### BRIEF
Go through the entries below and print, exactly, the lines starting at the one with "import bpy, math, random" and ending at the one with "verts = [(s", keeping both ends and no others.

### DATA TO USE
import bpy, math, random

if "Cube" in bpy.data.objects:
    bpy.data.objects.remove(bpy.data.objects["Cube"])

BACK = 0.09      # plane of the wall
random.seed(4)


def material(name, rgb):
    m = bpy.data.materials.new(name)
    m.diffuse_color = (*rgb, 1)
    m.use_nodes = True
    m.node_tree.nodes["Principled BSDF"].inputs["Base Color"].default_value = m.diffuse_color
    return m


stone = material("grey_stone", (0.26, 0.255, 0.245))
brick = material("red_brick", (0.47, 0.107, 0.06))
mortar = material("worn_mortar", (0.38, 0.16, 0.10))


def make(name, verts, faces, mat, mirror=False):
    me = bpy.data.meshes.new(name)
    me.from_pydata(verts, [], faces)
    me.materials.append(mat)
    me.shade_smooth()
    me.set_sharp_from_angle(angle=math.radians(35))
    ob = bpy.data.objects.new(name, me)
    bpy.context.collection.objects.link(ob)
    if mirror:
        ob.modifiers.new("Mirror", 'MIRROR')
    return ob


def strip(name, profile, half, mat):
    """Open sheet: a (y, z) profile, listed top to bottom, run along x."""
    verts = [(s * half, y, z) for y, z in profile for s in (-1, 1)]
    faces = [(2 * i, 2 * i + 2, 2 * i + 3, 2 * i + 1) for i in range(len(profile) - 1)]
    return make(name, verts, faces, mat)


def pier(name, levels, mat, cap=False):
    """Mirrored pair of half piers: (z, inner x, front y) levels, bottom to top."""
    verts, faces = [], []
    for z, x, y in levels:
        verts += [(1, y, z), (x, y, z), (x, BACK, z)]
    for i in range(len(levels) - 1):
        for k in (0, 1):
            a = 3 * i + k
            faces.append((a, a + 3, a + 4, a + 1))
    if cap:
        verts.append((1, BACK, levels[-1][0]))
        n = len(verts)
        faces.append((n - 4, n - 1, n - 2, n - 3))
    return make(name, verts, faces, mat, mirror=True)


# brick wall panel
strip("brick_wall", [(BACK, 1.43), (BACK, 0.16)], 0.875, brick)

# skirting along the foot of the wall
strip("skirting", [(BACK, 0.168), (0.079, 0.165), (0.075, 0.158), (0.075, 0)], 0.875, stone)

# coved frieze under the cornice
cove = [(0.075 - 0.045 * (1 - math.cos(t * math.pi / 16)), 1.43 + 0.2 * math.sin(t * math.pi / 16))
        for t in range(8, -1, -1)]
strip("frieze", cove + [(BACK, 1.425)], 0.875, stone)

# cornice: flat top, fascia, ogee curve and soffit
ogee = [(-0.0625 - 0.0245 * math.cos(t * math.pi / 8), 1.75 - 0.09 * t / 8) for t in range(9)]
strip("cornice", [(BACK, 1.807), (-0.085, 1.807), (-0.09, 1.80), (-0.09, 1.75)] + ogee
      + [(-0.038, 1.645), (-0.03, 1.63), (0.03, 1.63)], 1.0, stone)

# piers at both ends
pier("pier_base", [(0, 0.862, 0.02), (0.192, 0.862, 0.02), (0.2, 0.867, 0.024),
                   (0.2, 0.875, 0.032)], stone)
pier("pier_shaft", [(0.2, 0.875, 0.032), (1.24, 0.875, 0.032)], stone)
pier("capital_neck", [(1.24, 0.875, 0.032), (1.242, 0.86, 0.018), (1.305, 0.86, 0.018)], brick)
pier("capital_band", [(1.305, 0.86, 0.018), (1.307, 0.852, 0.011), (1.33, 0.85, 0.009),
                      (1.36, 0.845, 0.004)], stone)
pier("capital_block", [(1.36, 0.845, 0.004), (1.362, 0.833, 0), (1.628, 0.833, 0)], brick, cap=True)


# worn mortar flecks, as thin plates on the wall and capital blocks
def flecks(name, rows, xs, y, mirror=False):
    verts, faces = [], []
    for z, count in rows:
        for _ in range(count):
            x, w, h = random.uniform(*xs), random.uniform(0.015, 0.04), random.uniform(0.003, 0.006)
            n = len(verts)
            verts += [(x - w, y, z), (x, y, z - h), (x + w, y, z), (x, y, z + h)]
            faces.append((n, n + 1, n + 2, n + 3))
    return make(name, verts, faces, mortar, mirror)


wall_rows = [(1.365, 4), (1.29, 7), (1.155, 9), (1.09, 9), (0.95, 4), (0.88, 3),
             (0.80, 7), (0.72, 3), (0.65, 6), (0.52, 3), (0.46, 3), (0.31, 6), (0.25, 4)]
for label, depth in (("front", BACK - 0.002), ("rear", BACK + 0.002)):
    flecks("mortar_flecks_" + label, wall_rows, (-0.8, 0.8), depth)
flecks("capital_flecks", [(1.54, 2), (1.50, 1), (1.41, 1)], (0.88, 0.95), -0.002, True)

* * *

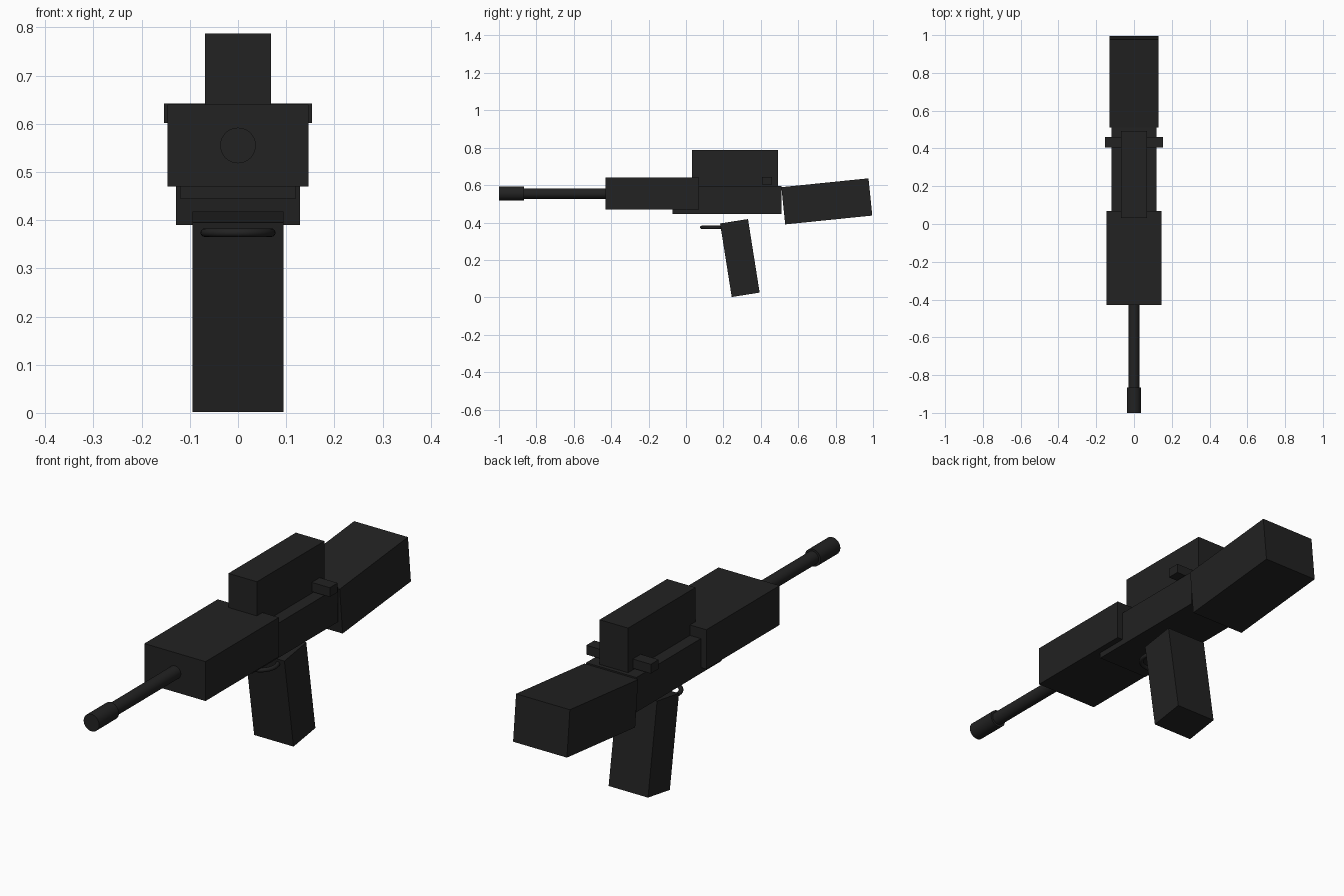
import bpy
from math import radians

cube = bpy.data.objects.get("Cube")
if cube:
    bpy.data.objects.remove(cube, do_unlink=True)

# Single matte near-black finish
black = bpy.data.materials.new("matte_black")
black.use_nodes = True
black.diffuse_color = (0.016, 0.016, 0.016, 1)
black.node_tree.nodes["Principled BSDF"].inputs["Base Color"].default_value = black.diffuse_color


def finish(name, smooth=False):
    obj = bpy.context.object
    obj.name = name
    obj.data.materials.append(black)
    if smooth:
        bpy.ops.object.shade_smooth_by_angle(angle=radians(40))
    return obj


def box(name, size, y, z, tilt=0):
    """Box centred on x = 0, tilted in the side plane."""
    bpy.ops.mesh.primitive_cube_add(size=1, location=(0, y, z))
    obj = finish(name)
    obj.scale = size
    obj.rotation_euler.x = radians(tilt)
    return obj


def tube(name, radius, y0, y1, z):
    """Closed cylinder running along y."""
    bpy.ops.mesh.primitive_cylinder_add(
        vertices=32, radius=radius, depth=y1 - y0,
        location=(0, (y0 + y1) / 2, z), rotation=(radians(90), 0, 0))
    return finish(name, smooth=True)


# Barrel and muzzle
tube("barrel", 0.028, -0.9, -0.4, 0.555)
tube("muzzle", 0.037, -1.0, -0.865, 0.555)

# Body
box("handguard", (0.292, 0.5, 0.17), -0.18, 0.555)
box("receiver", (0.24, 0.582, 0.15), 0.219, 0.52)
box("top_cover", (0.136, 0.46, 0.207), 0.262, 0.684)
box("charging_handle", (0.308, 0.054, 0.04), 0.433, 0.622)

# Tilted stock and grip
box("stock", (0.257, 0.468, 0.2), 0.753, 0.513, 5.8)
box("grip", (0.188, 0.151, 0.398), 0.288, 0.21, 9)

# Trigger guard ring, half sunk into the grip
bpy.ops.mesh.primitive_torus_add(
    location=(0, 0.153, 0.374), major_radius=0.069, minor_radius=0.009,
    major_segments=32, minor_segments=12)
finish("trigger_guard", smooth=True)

* * *

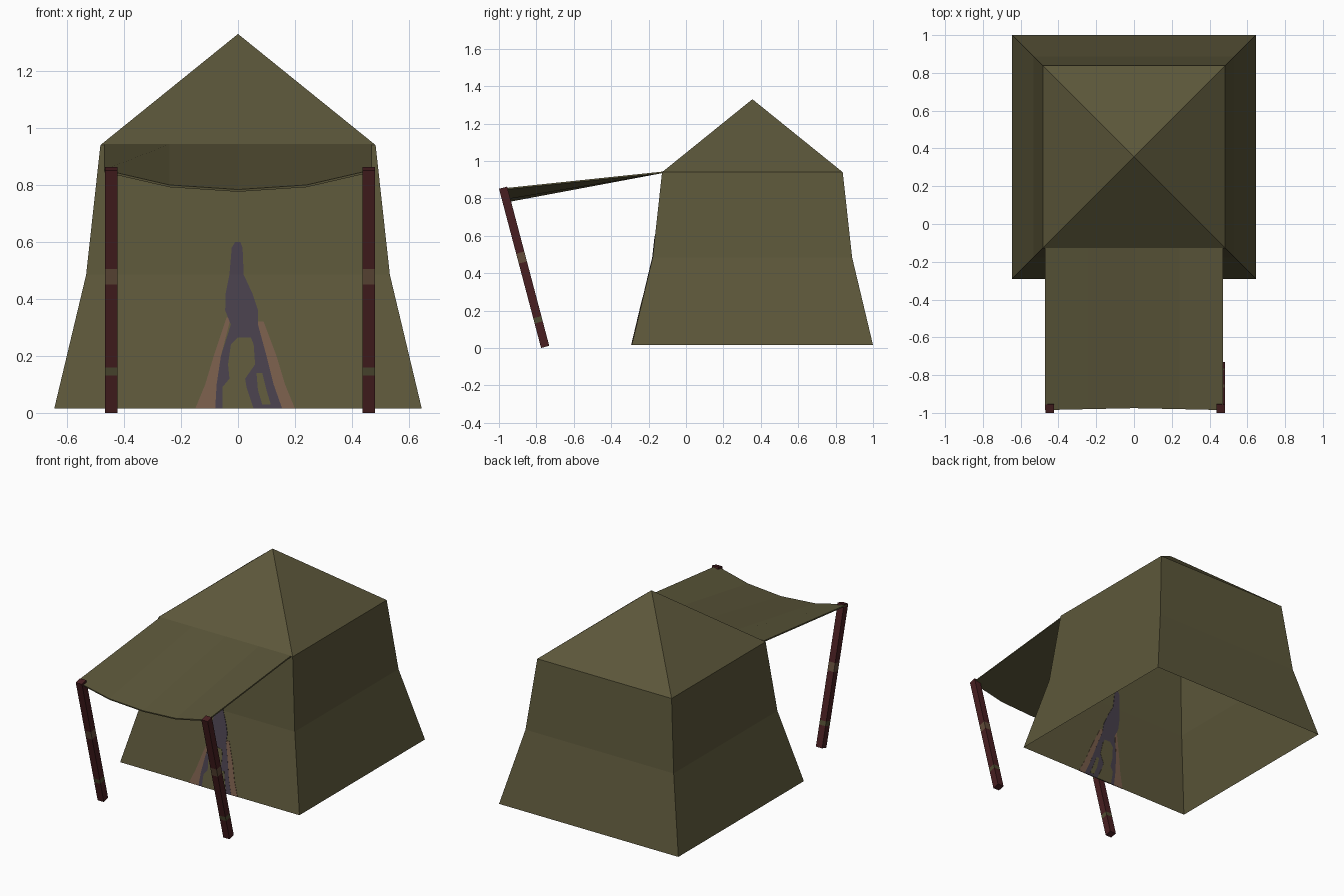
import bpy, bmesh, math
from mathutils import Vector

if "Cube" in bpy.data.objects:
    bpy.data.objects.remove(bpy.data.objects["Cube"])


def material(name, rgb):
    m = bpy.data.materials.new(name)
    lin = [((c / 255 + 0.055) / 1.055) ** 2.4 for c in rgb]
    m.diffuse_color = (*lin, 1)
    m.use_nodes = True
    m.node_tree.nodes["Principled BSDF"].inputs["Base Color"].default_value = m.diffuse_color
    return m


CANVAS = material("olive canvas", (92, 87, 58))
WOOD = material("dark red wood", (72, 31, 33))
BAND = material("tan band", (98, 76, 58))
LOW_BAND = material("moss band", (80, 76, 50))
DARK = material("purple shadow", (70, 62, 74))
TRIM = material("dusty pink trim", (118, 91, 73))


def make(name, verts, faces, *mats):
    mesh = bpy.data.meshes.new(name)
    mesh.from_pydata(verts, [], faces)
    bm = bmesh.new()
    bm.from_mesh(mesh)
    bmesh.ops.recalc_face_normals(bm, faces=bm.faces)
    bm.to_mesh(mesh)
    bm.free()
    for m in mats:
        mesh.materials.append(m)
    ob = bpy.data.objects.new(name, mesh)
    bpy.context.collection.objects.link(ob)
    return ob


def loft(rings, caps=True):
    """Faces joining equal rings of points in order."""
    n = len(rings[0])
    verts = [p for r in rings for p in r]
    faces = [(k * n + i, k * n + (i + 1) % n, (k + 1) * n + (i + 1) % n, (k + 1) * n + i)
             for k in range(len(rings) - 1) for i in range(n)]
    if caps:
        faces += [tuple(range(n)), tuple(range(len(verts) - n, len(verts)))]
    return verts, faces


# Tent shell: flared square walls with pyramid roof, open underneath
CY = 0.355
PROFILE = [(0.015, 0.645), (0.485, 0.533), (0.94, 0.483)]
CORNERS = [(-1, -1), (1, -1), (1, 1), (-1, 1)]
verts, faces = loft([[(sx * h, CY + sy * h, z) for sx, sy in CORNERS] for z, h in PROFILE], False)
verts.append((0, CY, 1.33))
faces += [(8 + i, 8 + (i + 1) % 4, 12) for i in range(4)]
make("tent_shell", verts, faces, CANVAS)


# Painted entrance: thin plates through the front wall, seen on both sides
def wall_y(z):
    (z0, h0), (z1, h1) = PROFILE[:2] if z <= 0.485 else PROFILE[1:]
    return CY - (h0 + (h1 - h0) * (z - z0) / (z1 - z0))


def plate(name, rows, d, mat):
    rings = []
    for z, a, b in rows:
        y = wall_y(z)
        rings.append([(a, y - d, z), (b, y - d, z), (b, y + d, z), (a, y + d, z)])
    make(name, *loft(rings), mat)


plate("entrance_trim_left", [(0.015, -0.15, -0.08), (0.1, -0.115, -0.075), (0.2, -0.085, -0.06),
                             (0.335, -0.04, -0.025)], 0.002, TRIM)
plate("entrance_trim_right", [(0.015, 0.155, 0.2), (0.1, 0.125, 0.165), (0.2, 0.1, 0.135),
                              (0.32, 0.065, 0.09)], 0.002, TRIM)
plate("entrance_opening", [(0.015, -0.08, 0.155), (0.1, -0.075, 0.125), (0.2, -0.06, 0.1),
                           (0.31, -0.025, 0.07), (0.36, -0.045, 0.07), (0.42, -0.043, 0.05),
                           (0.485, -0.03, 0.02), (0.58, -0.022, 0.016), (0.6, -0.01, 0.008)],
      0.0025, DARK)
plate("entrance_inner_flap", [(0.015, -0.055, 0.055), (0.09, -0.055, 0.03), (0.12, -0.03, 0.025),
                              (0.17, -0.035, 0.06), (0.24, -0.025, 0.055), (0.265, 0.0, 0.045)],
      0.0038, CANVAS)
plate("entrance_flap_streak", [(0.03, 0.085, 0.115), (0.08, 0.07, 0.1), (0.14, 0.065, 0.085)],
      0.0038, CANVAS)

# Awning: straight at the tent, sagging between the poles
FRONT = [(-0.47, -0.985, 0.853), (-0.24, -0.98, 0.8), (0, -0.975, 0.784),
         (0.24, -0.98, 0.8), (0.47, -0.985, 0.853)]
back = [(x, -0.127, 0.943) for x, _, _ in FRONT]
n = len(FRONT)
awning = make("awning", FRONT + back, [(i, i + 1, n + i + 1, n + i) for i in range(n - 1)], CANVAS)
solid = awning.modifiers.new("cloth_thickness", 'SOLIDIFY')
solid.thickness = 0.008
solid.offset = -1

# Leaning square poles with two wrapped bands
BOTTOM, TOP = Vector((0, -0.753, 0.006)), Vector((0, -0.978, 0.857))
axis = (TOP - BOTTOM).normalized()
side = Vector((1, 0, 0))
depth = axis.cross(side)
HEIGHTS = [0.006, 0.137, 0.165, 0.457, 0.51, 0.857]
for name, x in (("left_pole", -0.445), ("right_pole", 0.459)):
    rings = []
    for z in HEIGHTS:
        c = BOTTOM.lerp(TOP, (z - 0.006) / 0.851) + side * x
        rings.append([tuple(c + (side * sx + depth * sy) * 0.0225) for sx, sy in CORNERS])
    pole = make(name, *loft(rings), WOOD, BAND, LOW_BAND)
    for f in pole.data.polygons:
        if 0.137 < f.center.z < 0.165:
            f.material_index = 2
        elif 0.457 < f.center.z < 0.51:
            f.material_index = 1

### RESPONSE TO THE TASK
import bpy, math, random

if "Cube" in bpy.data.objects:
    bpy.data.objects.remove(bpy.data.objects["Cube"])

BACK = 0.09      # plane of the wall
random.seed(4)


def material(name, rgb):
    m = bpy.data.materials.new(name)
    m.diffuse_color = (*rgb, 1)
    m.use_nodes = True
    m.node_tree.nodes["Principled BSDF"].inputs["Base Color"].default_value = m.diffuse_color
    return m


stone = material("grey_stone", (0.26, 0.255, 0.245))
brick = material("red_brick", (0.47, 0.107, 0.06))
mortar = material("worn_mortar", (0.38, 0.16, 0.10))


def make(name, verts, faces, mat, mirror=False):
    me = bpy.data.meshes.new(name)
    me.from_pydata(verts, [], faces)
    me.materials.append(mat)
    me.shade_smooth()
    me.set_sharp_from_angle(angle=math.radians(35))
    ob = bpy.data.objects.new(name, me)
    bpy.context.collection.objects.link(ob)
    if mirror:
        ob.modifiers.new("Mirror", 'MIRROR')
    return ob


def strip(name, profile, half, mat):
    """Open sheet: a (y, z) profile, listed top to bottom, run along x."""
    verts = [(s * half, y, z) for y, z in profile for s in (-1, 1)]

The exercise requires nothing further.